Doing what we do on a daily basis (helping seriously injured cruise ship passengers and crewmembers obtain recoveries for their injuries), each maritime lawyer at our firm knows that the cruise passenger ticket contract, for all of the major cruise lines, is nothing more than an attempt to deprive you of as many legal rights and remedies as possible. Fortunately, we are extremely skilled at working around the ticket contract and obtaining recoveries for our clients. Nonetheless, every so often we hear another story about the evil cruise passenger ticket contract strikes again.
There are many times when, despite not being in violation of any cruise ship policies, passengers have been denied access to the ship, resulting in cancelled vacations, lost money, and extra expenses. Unfortunately, the cruise lines have a tremendous amount of discretion in who they allow onto their ships. And it is this discretion that can be extremely unfair, if not discriminatory.
While there are times when a cruise line is justified when denying boarding, our firm has seen countless cases in which hopeful cruisers were unable to set sail because of arbitrary cruise policies that were not made clear at the time of booking.
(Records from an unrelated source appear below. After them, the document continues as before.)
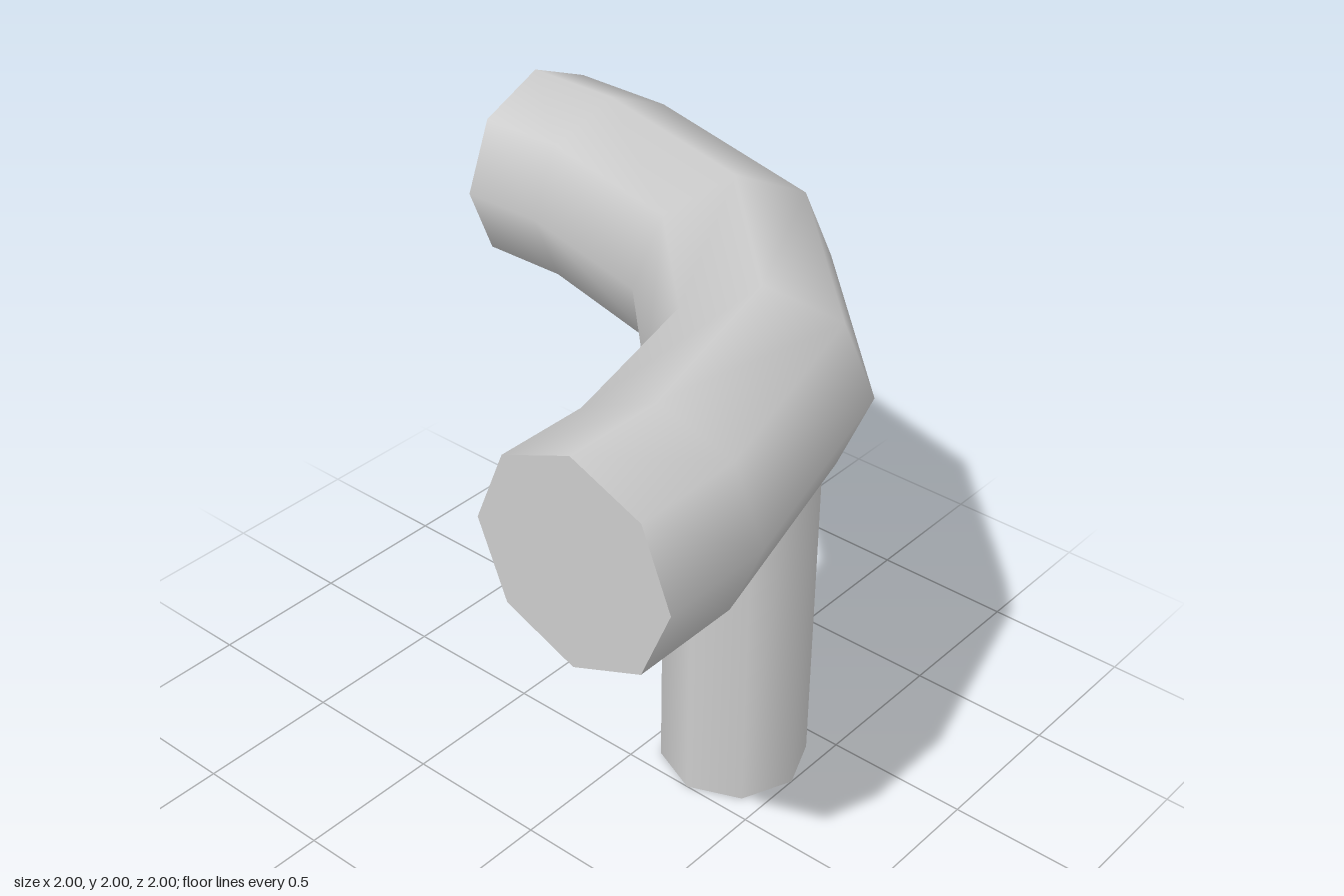
import * as THREE from 'three';

const SIDES = 8, PIPE_R = 1 / 3, PIPE_Y = 5 / 3, BEND_R = 4 / 3;

// Open octagonal tube swept along rings of { x, z, angle }, angle giving the outward side
function sweep(rings) {
  const pos = [], nor = [], index = [];
  rings.forEach(({ x, z, angle }, i) => {
    for (let j = 0; j < SIDES; j++) {
      const a = (j / SIDES) * Math.PI * 2;
      const n = [Math.cos(a) * Math.sin(angle), Math.sin(a), Math.cos(a) * Math.cos(angle)];
      nor.push(...n);
      pos.push(x + PIPE_R * n[0], PIPE_Y + PIPE_R * n[1], z + PIPE_R * n[2]);
      if (i === rings.length - 1) continue;
      const k = (j + 1) % SIDES, p = i * SIDES, q = p + SIDES;
      index.push(p + j, q + j, p + k, p + k, q + j, q + k);
    }
  });
  const g = new THREE.BufferGeometry();
  g.setAttribute('position', new THREE.Float32BufferAttribute(pos, 3));
  g.setAttribute('normal', new THREE.Float32BufferAttribute(nor, 3));
  g.setIndex(index);
  return g;
}

export function createModel() {
  const group = new THREE.Group();
  const grey = new THREE.MeshStandardMaterial({ color: 0xcccccc });
  grey.name = 'light grey';
  const add = (name, geometry) => {
    const mesh = new THREE.Mesh(geometry, grey);
    mesh.name = name;
    group.add(mesh);
  };

  // Quarter bend in three mitred segments, with a straight length at each end
  const deg = Math.PI / 180, c = -2 / 3;
  const rings = [{ x: -1, z: 2 / 3, angle: 0 }];
  [0, 30, 60, 90].forEach((d, i) => {
    const tilt = [7.5, 30, 60, 82.5][i];
    rings.push({
      x: c + BEND_R * Math.sin(d * deg),
      z: c + BEND_R * Math.cos(d * deg),
      angle: tilt * deg,
    });
  });
  rings.push({ x: 2 / 3, z: -1, angle: 90 * deg });
  add('bentPipe', sweep(rings));

  // Flat ends of the bent pipe
  add('rightEndCap', new THREE.CircleGeometry(PIPE_R, SIDES).rotateY(-Math.PI / 2).translate(-1, PIPE_Y, 2 / 3));
  add('backEndCap', new THREE.CircleGeometry(PIPE_R, SIDES).rotateY(Math.PI).translate(2 / 3, PIPE_Y, -1));

  // Vertical branch meeting the middle of the bend
  add('verticalPipe', new THREE.CylinderGeometry(0.25, 0.25, PIPE_Y, SIDES).translate(0.25, PIPE_Y / 2, 0.25));

  return group;
}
A recent story involving a Canadian cruise passenger offers a prime example of this all too common practice within the cruise industry.
According to the CBC, a Canadian news source, a woman from Hamilton, Ontario named Michelle Ligori was denied permission to board a Royal Caribbean cruise ship after she was asked by a customer service representative at port whether she was pregnant. When she explained that she was, in fact, two months pregnant, she was denied permission to board because she had not acquired a “fit to travel” medical note from her doctor.
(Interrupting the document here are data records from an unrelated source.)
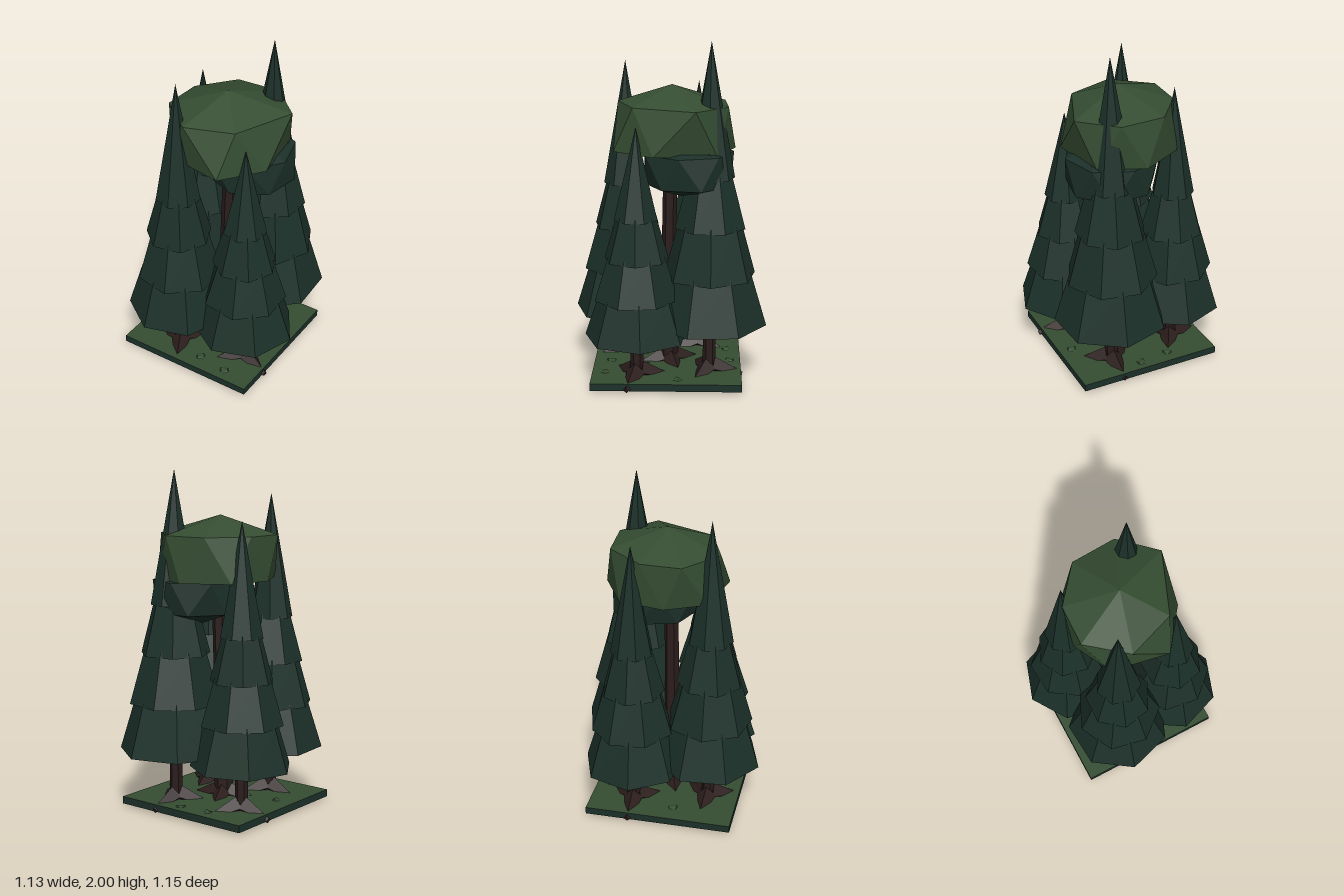
import * as THREE from 'three';

const mat = (name, color) => {
  const m = new THREE.MeshStandardMaterial({ color, side: THREE.DoubleSide });
  m.flatShading = true;
  m.name = name;
  return m;
};

export function createModel() {
  const green = mat('moss green', 0x354d32);
  const teal = mat('pine green', 0x1c3029);
  const bark = mat('dark bark', 0x2b1d1c);
  const model = new THREE.Group();
  model.name = 'forestTile';

  const add = (parent, name, geo, material, x = 0, y = 0, z = 0) => {
    const mesh = new THREE.Mesh(geo, material);
    mesh.name = name;
    mesh.position.set(x, y, z);
    parent.add(mesh);
    return mesh;
  };

  // tapered stick between two points
  const stick = (parent, name, a, b, rA, rB, sides, turn = 0) => {
    const dir = b.clone().sub(a);
    const mid = a.clone().add(b).multiplyScalar(0.5);
    const geo = new THREE.CylinderGeometry(rB, rA, dir.length(), sides, 1, false, turn);
    const mesh = add(parent, name, geo, bark, mid.x, mid.y, mid.z);
    mesh.quaternion.setFromUnitVectors(new THREE.Vector3(0, 1, 0), dir.normalize());
  };

  // ridged roots lying half in the ground, one edge up
  const roots = (parent, count, reach, degrees) => {
    for (let i = 0; i < count; i++) {
      const a = THREE.MathUtils.degToRad(degrees) + (i * Math.PI * 2) / count;
      const at = (r, y) => new THREE.Vector3(Math.sin(a) * r, y, Math.cos(a) * r);
      stick(parent, 'root', at(0.02, 0.073), at(reach, 0.02), 0.058, 0.016, 4, a);
    }
  };

  // ground slab
  add(model, 'ground', new THREE.BoxGeometry(0.88, 0.043, 0.88), [teal, teal, green, green, teal, teal], -0.01, 0.0335, 0.006);

  // conifers: four stacked skirts, the last one a spike
  const conifer = (x, z, bottom, step, top, radius, degrees, rootDegrees) => {
    const tree = new THREE.Group();
    tree.name = 'conifer';
    tree.position.set(x, 0, z);
    const turn = THREE.MathUtils.degToRad(degrees);
    const scale = [1, 0.81, 0.62, 0.42];
    for (let i = 0; i < 4; i++) {
      const y = bottom + i * step;
      const h = i < 3 ? step * 1.1 : top - y;
      const rTop = i < 3 ? radius * scale[i + 1] * 0.88 : 0;
      add(tree, 'foliageTier', new THREE.CylinderGeometry(rTop, radius * scale[i], h, 7, 1, true, turn + i * 0.4),
        teal, 0, y + h / 2, 0);
    }
    stick(tree, 'trunk', new THREE.Vector3(0, 0.003, 0), new THREE.Vector3(0, bottom + step * 2, 0), 0.04, 0.03, 6);
    roots(tree, 3, 0.195, rootDegrees);
    model.add(tree);
  };
  conifer(-0.15, 0.26, 0.33, 0.263, 1.855, 0.316, -9, -95);
  conifer(0.17, -0.245, 0.35, 0.29, 2.0, 0.336, 119.2, 180);
  conifer(0.257, 0.18, 0.288, 0.235, 1.525, 0.306, 96.5, -46);
  conifer(-0.267, -0.175, 0.302, 0.252, 1.72, 0.3, 174.3, -90);

  // faceted crown from bottom to top: levels of [y, outline of x, z points]
  const SIDES = 7;
  const crown = (name, material, levels) => {
    const pos = [];
    const index = [];
    levels.forEach(([y, outline]) => outline.forEach(([x, z]) => pos.push(x, y, z)));
    for (let k = 0; k < levels.length - 1; k++) {
      for (let i = 0; i < SIDES; i++) {
        const j = (i + 1) % SIDES;
        const a = k * SIDES + i, b = k * SIDES + j;
        const c = a + SIDES, d = b + SIDES;
        index.push(a, b, c, b, d, c);
      }
    }
    const geo = new THREE.BufferGeometry();
    geo.setAttribute('position', new THREE.Float32BufferAttribute(pos, 3));
    geo.setIndex(index);
    const flat = geo.toNonIndexed();
    flat.computeVertexNormals();
    add(model, name, flat, material);
  };
  const ring = (cx, cz, r, turn = 0) => Array.from({ length: SIDES }, (_, i) => {
    const a = turn + (i * Math.PI * 2) / SIDES;
    return [cx + Math.sin(a) * r, cz + Math.cos(a) * r];
  });

  // tall broadleaf tree in the middle
  const tall = new THREE.Group();
  tall.name = 'tallTree';
  stick(tall, 'lowerTrunk', new THREE.Vector3(0, 0, 0), new THREE.Vector3(0.012, 0.5, 0), 0.06, 0.046, 6);
  stick(tall, 'upperTrunk', new THREE.Vector3(0.012, 0.48, 0), new THREE.Vector3(0.035, 1.4, -0.012), 0.046, 0.04, 6);
  roots(tall, 4, 0.21, 20);
  model.add(tall);
  crown('lowerCrown', teal, [
    [1.09, ring(0.11, -0.11, 0)],
    [1.175, ring(0.11, -0.12, 0.26, 0.95)],
    [1.36, ring(0.1, -0.11, 0.27, 1.4)],
    [1.45, ring(0.1, -0.11, 0)],
  ]);
  crown('upperCrown', green, [
    [1.35, ring(0.01, -0.02, 0)],
    [1.365, [[-0.19, 0.25], [0.15, 0.315], [0.33, 0.08], [0.27, -0.28], [0.01, -0.39], [-0.25, -0.25], [-0.305, 0.02]]],
    [1.625, [[-0.08, 0.3], [0.2, 0.2], [0.347, -0.16], [0.15, -0.345], [-0.12, -0.33], [-0.29, -0.12], [-0.3, 0.12]]],
    [1.735, ring(0.01, -0.02, 0)],
  ]);

  // low mossy mounds set into the slab
  const mounds = [[0.24, 0.37], [0.05, 0.345], [-0.16, -0.35], [0.03, -0.37], [-0.33, 0.08], [0.35, -0.06], [0.1, 0.14]];
  mounds.forEach(([x, z], i) => {
    const m = add(model, 'mound', new THREE.IcosahedronGeometry(0.045, 0), green, x, 0.033, z);
    m.scale.y = 0.8;
    m.rotation.y = i * 1.3;
  });

  return model;
}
Every cruise line has its own pregnancy policies. For Royal Caribbean and many other cruise lines, passengers who are more than 24 weeks pregnant are not allowed to travel. This makes good sense for women who are further along in their pregnancy, and the policy does serve to protect female passengers who are soon due to go into labor, seeing as cruise ships do not have the proper prenatal, midwife, or gynecological medical services on board to keep a woman safe if she is in labor.
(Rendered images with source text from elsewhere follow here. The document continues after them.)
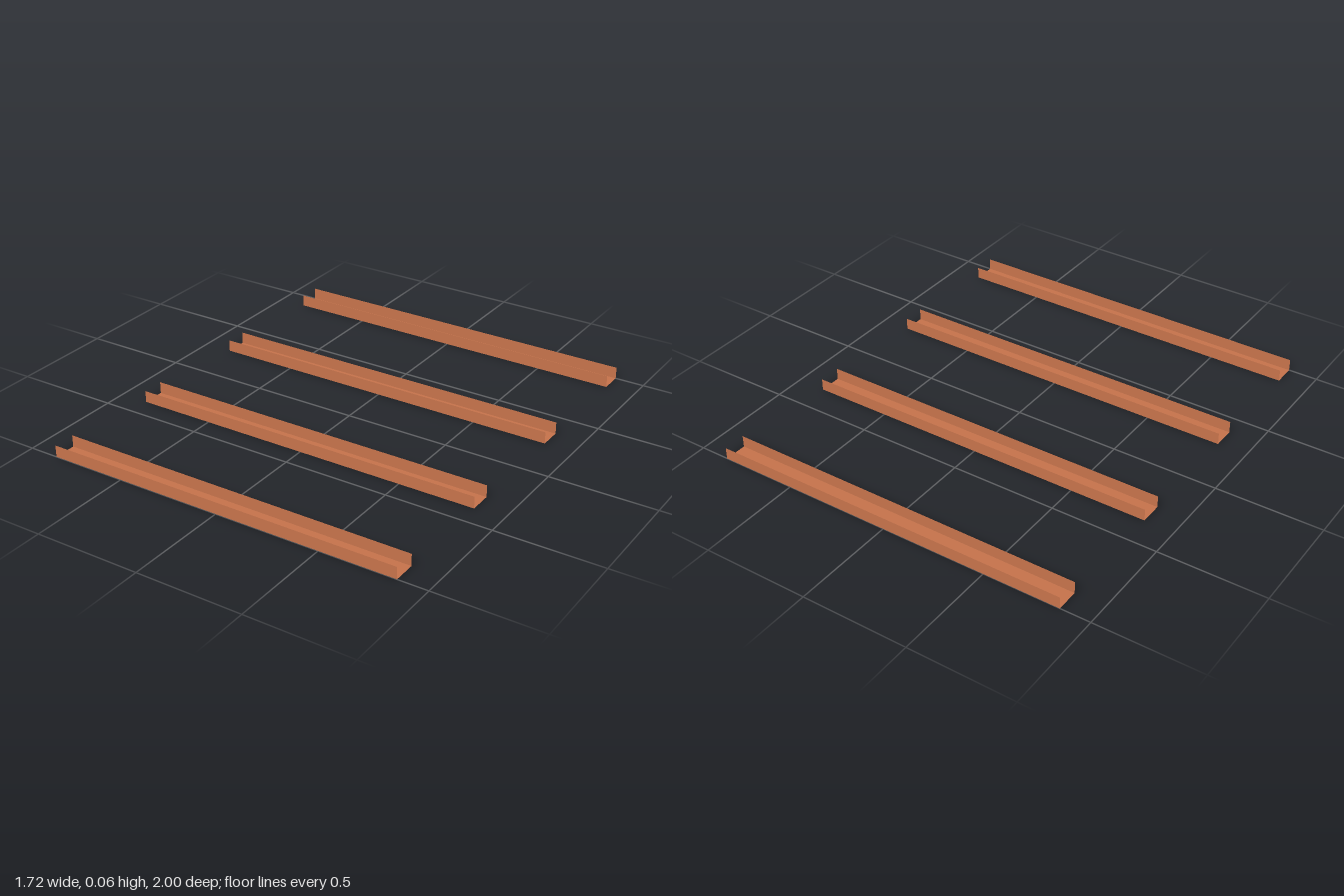
import * as THREE from 'three';

const LENGTH = 1.72, WIDTH = 0.107, HEIGHT = 0.056;

export function createModel() {
  const model = new THREE.Group();
  model.name = 'channelRails';
  const material = new THREE.MeshStandardMaterial({ color: 0xc8744c, side: THREE.DoubleSide });

  // thin sheets: a floor facing down and a wall facing outward
  const floorGeometry = new THREE.PlaneGeometry(LENGTH, WIDTH).rotateX(Math.PI / 2);
  const wallGeometry = new THREE.PlaneGeometry(LENGTH, HEIGHT).translate(0, HEIGHT / 2, WIDTH / 2);

  const addSheet = (parent, name, geometry, turn = 0) => {
    const mesh = new THREE.Mesh(geometry, material);
    mesh.name = name;
    mesh.rotation.y = turn;
    parent.add(mesh);
  };

  // four U channels, open at the top and at both ends
  [-0.947, -0.302, 0.341, 0.946].forEach((z, i) => {
    const rail = new THREE.Group();
    rail.name = `rail${i + 1}`;
    rail.position.z = z;
    addSheet(rail, 'floor', floorGeometry);
    addSheet(rail, 'frontWall', wallGeometry);
    addSheet(rail, 'backWall', wallGeometry, Math.PI);
    model.add(rail);
  });

  return model;
}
However, for women who are traveling before their 24th week of pregnancy, Royal Caribbean requires women to have a “fit to travel” medical note, confirming that the woman traveling is in good health and is not having a high-risk pregnancy. This policy is not one that would be known to the average cruise traveler who will most likely assume that being only a few weeks along wouldn’t matter. It is also not one that is blatantly visible on the ticket contract.
So, what happens if a woman purchases her ticket before she becomes pregnant, is very early in her pregnancy when she arrives at the dock, and does not have a note? What happens if the woman doesn’t even know she’s pregnant? In Ligori’s case, she was turned away and denied permission to board.
What can the family do at this point? Find out in Part 2 of our series.